Why Did Population of Tigers in India Dwindle?
During the British Raj, tiger hunting was considered a royal sport. The royal big game had initiated by the Mughal Emperor Muhammad Jalal-ud-Din. He liked to hunt big tigers. He also arranged hunting games wit other royals. The big game tradition passed onto other Mughal rulers, which was abandoned when the Mughal Empire fell in 1857. These elite safaris killed large numbers of tigers in India.
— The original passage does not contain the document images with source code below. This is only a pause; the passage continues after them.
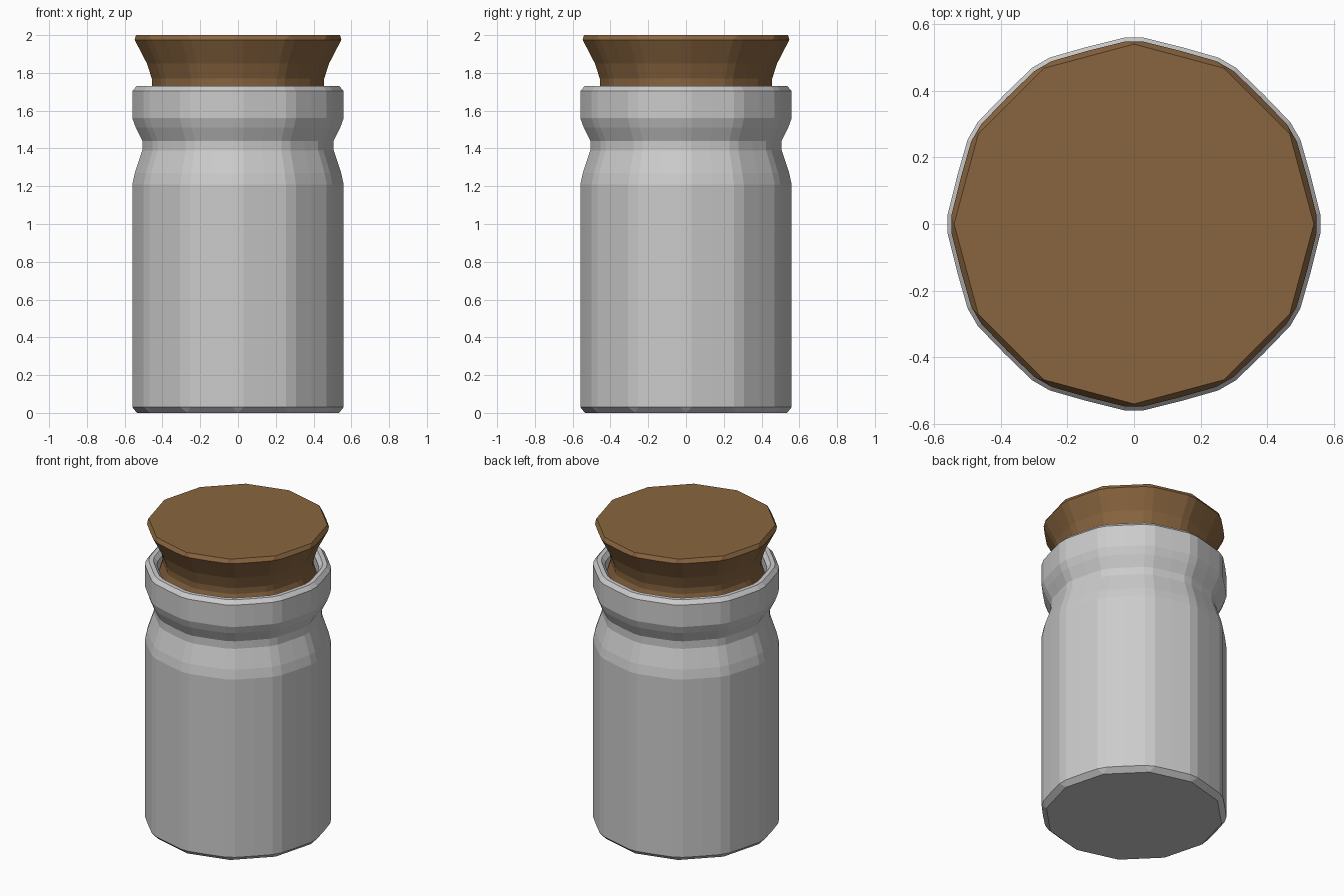
import bpy, bmesh
from math import cos, sin, radians

if "Cube" in bpy.data.objects:
    bpy.data.objects.remove(bpy.data.objects["Cube"])

SIDES = 12


def ring_points(r, z, half):
    """12-sided ring with chamfered corners; half = corner half-angle in degrees."""
    step = 360 / SIDES
    mid = r * cos(radians(step / 2 - half)) + (0.002 if half else 0)
    pts = []
    for i in range(SIDES):
        a = i * step
        for ang, rad in ((a - half, r), (a + half, r), (a + step / 2, mid)):
            t = radians(ang)
            pts.append((rad * cos(t), rad * sin(t), z))
    return pts


def lathe(name, profile, color=None):
    """Stack rings from bottom to top (and back inside), capping both ends."""
    bm = bmesh.new()
    rings = [[bm.verts.new(p) for p in ring_points(*row)] for row in profile]
    n = SIDES * 3
    for lo, hi in zip(rings, rings[1:]):
        for i in range(n):
            j = (i + 1) % n
            bm.faces.new((lo[i], lo[j], hi[j], hi[i]))
    bm.faces.new(rings[0][::-1])
    bm.faces.new(rings[-1])
    bmesh.ops.remove_doubles(bm, verts=bm.verts, dist=0.0005)
    bmesh.ops.recalc_face_normals(bm, faces=bm.faces)
    mesh = bpy.data.meshes.new(name)
    bm.to_mesh(mesh)
    bm.free()
    obj = bpy.data.objects.new(name, mesh)
    bpy.context.collection.objects.link(obj)
    if color:
        mat = bpy.data.materials.new(name + "_material")
        mat.diffuse_color = color
        mat.use_nodes = True
        mat.node_tree.nodes["Principled BSDF"].inputs["Base Color"].default_value = mat.diffuse_color
        mesh.materials.append(mat)
    return obj


C = 3.1  # corner chamfer half-angle

# Hollow jar: outside going up, over the rim, then down the inside
lathe("jar", [
    (0.535, 0.00, 0), (0.56, 0.03, C), (0.56, 1.21, C), (0.547, 1.27, C),
    (0.507, 1.39, C), (0.507, 1.44, C), (0.542, 1.51, C), (0.56, 1.56, C),
    (0.56, 1.705, C), (0.537, 1.73, C),
    (0.51, 1.73, C), (0.487, 1.705, C), (0.487, 1.56, C), (0.44, 1.44, C),
    (0.44, 1.39, C), (0.49, 1.21, C), (0.49, 0.08, C),
])

# Flared cork stopper, its plug widening again inside the neck
lathe("cork", [
    (0.45, 1.49, 0), (0.475, 1.52, C), (0.48, 1.65, C), (0.455, 1.73, C),
    (0.457, 1.77, C), (0.483, 1.85, C), (0.548, 1.975, C), (0.54, 2.00, 0),
], (0.25, 0.13, 0.05, 1))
Then, British officials also enjoyed hunting the tigers. British officers were the real plunderers of the wildlife in India. In the 18th Century, Europeans came to India equipped with new Technology. With this technology, they plundered Indian Wild Big Cats. The new technology consisted of guns and the new explosives. When hunting became a prestigious sport during British Raj in India, the real decline in the numbers of tigers began. In 1900, it is estimated that there were 100,000 tigers in India. Today, 3,890 is an alarming number.
British officials were not only hunting the tigers, but local maharajas had hosted the British patrons. Local kings arranged shikars (hunting parties) and killed hundreds of tigers.
Ban on Tiger Hunting:
The main reason behind the decrease in the number of tigers was due to hunting and poaching. Both hunting and poaching are banned by the Indian government. National Tiger Conservation Authority is the main organ body that is taking concrete steps for the protection and conservation of tigers and other wildlife species in India.
Legal Steps: Conservation of Tigers
There are many legal steps that the government of India took in order to conserve the population of tigers in India.
- Wildlife Protection Act, 1972 was amended to enable provisions for the constitution of the National Tiger Conservation Authority (NCTA).
- The punishment was enhanced for the criminals who hunted down the tigers or trespassed the tiger reserves.
- Comprehensive guidelines were added in section 380 1 ( c ) of the Wildlife (Protection) Act, 1972. This section included rules and regulations for tourism and project tiger.
Administrative Steps: Conservation of Tigers
- Multidisciplinary Tiger and other endangered species crime control bureau were created for eliminating illegal trave of wildlife species.
- Anti-poaching squads had been deployed for the prevention of poaching activities in the tiger reserves.
- Six new tiger reserves had been created for increasing the safety and protection of the tigers. Many more tiger reserves are also being created.
- A scientific methodology had been mainstreamed and evolved for estimating the tigers.
- There are regional offices of NCTA at Bengaluru, Guwahati, and Nagpur. These regional offices are headed by the Inspector General of Forests.
- Financial support is given to the centrally-sponsored schemes such as Project Tiger and Integrated Development of Wildlife Habitats. The financial support increases the capacity of state governments for providing effective and efficient protection to wild animals.
International Cooperation: Conservation of Tigers
- India is cooperating with a number of countries in order to increase the safety and protection of tigers such as Nepal, Bangladesh, Russia, etc.
- India is also party to all international agreements, which are aimed at increasing the safety and protection of the tigers.
Due to concerted, collective, and concrete efforts by the Indian government, India had been able to record rapid population growth in tigers.